Image Credit: Cutaway Comics (Fair Use)
Image Description: The cover of Paradise Found #1
Tides was provided with a free review copy of the comic
By James Ashworth
With the Fourth Doctor having Eldrad Must Live! and Omega, the Fifth Doctor Lytton, and the Sixth Doctor Orcini, the Seventh Doctor must have been feeling a bit hard done by as his era waited for a spinoff series from Cutaway Comics. But the wait is now over with the arrival of Paradise Found, looking to the future of Paradise Towers and its inhabitants from the eponymous story. Though decades may have past, and the apartments are perhaps closer to paradise than before, its first issue shows it’s still not a good time to be a Yellow Kang…
Taking place some time after the events of the television story, the comic follows Viv-2, daughter of Bin Liner and Fire Escape, as she dreams of adventure in the much more mundane world that has come into being. While the decision to follow a descendent of characters past can be something of a cliché in sequels, Paradise Found‘s world is different enough from what went before to get away with it, especially with the sense of growing unease bubbling under the surface.
The comic also sets itself apart from Cutaway’s other series through a number of stylistic choices. The story is a riot of different colours amid the grey backdrops of the Paradise Towers complex, giving it a colour palette different from any of the previous comics. Meanwhile, the script works to illustrate the divisions in the planet’s society, with each group of characters, be they military, Rezzie, Caretaker or Kang, having their own way of speaking.
However, there are signs that things have changed, particularly amongst the youthful Kangs. While the older Kangs may have settled down somewhat, integrating Kangspeak more closely into the English language, their children are still striking out together. The different coloured factions have united together, their rainbow of colours emblematic of the following Paradise Towers has developed amongst LGBTQ+ fans. With the direction the story appears to be heading in, new directions will be vital to the future of their society rather than living, quite literally, in the remains of the past.
Readers also gain a brief glimpse into this history of the complex, with Paradise Before offering a two page look into the towers’ construction in the first place. Kroagnon gets a first name as the origins of the television story and its comic sequel are laid down, with the possibility that this back-up strip could end up coming full circle and leading into Paradise Found itself.
As if that wasn’t enough, there’s also a second backup strip in the form of Terra Alpha Nights, an anthology of short vignettes looking at life offscreen in The Happiness Patrol. It’s hard to say too much with two short pages, but even this look into the background of Graeme Curry’s magnum opus exposes the hypocrisy which lies at the heart of Helen A’s regime.

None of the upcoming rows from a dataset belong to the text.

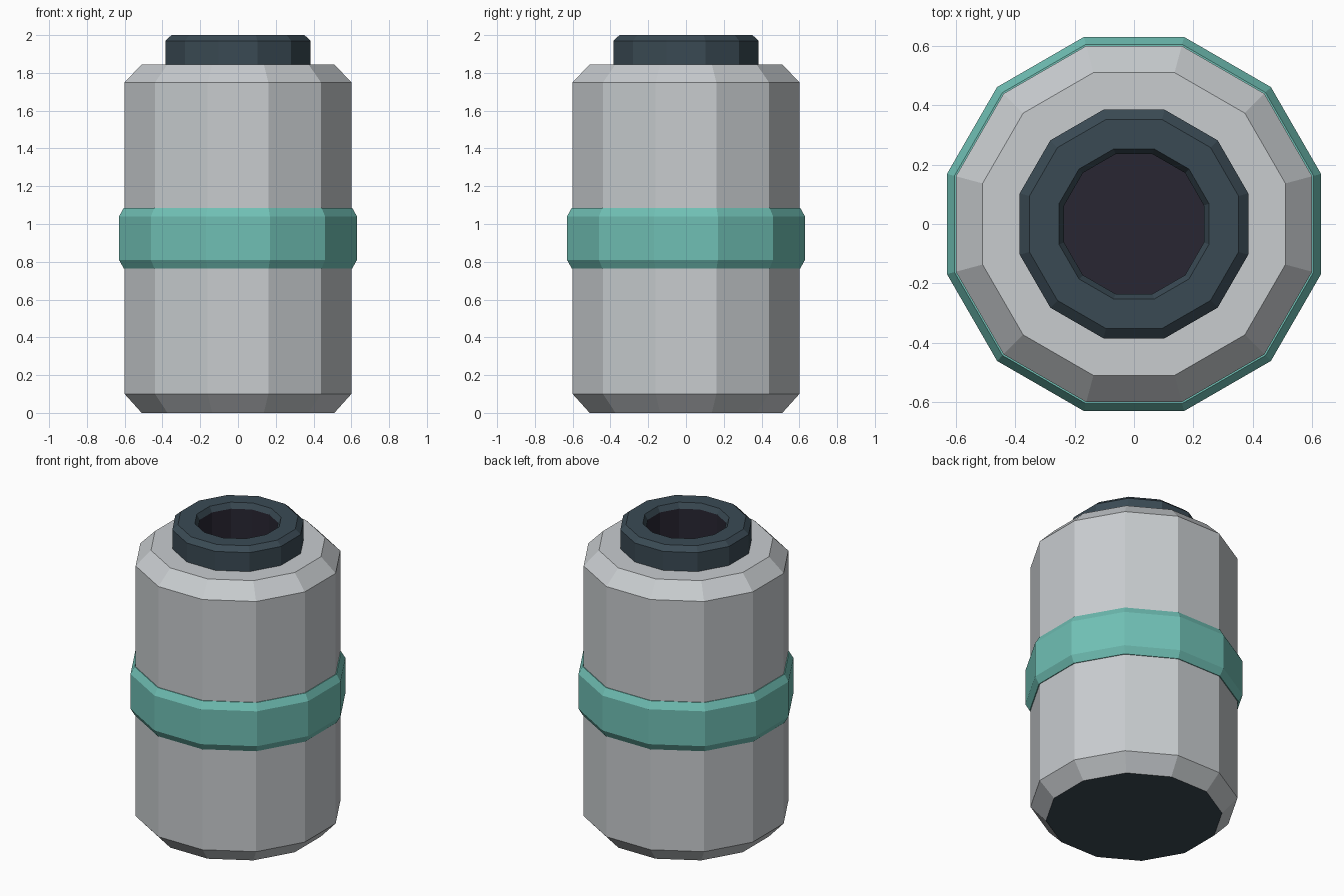
import bpy, math

if "Cube" in bpy.data.objects:
    bpy.data.objects.remove(bpy.data.objects["Cube"])


def material(name, hex_code):
    def lin(c):
        return c / 12.92 if c <= 0.04045 else ((c + 0.055) / 1.055) ** 2.4
    m = bpy.data.materials.new(name)
    rgb = [lin(int(hex_code[i:i + 2], 16) / 255) for i in (0, 2, 4)]
    m.diffuse_color = (*rgb, 1)
    m.use_nodes = True
    m.node_tree.nodes["Principled BSDF"].inputs["Base Color"].default_value = m.diffuse_color
    return m


grey = material("light grey", "C8CCCF")
teal = material("teal", "70C0B5")
slate = material("dark slate", "3A4A54")
purple = material("dark purple", "282632")

SIDES = 12


def lathe(name, profile, mats, cap_start=None, cap_end=None, closed=False, rule=None):
    """Spin (flat-to-centre radius, z) points into a 12-sided shell."""
    verts, faces, idx = [], [], []
    for r, z in profile:
        rad = r / math.cos(math.pi / SIDES)
        for k in range(SIDES):
            a = 2 * math.pi * (k + 0.5) / SIDES
            verts.append((rad * math.cos(a), rad * math.sin(a), z))
    n = len(profile)
    for i in range(n if closed else n - 1):
        j = (i + 1) % n
        for k in range(SIDES):
            m = (k + 1) % SIDES
            faces.append((i * SIDES + k, i * SIDES + m, j * SIDES + m, j * SIDES + k))
            idx.append(rule(i) if rule else 0)
    if cap_start is not None:
        faces.append(tuple(reversed(range(SIDES))))
        idx.append(cap_start)
    if cap_end is not None:
        faces.append(tuple((n - 1) * SIDES + k for k in range(SIDES)))
        idx.append(cap_end)
    me = bpy.data.meshes.new(name)
    me.from_pydata(verts, [], faces)
    for m in mats:
        me.materials.append(m)
    me.polygons.foreach_set("material_index", idx)
    me.update()
    ob = bpy.data.objects.new(name, me)
    bpy.context.collection.objects.link(ob)
    return ob


# chamfered canister body with dark underside, open under the neck
lathe("canister_body",
      [(0.51, 0), (0.6, 0.1), (0.6, 1.75), (0.51, 1.845), (0.37, 1.845)],
      [grey, slate], cap_start=1)

# bevelled belt around the middle
lathe("middle_band",
      [(0.595, 0.765), (0.605, 0.765), (0.63, 0.81), (0.63, 1.04), (0.605, 1.085), (0.595, 1.085)],
      [teal])

# neck ring with bevelled rims and a dark bore closed by a floor
lathe("neck_with_bore",
      [(0.385, 1.83), (0.385, 1.97), (0.352, 2.0), (0.253, 2.0), (0.235, 1.965), (0.235, 1.6)],
      [slate, purple], cap_end=1, rule=lambda i: 1 if i >= 4 else 0)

With three separate stories and a couple of interviews, it’s difficult to feel short changed after reading Paradise Found #1. The pieces have been shuffled into some interesting positions, so it will be interesting to see how they play out over the coming issues.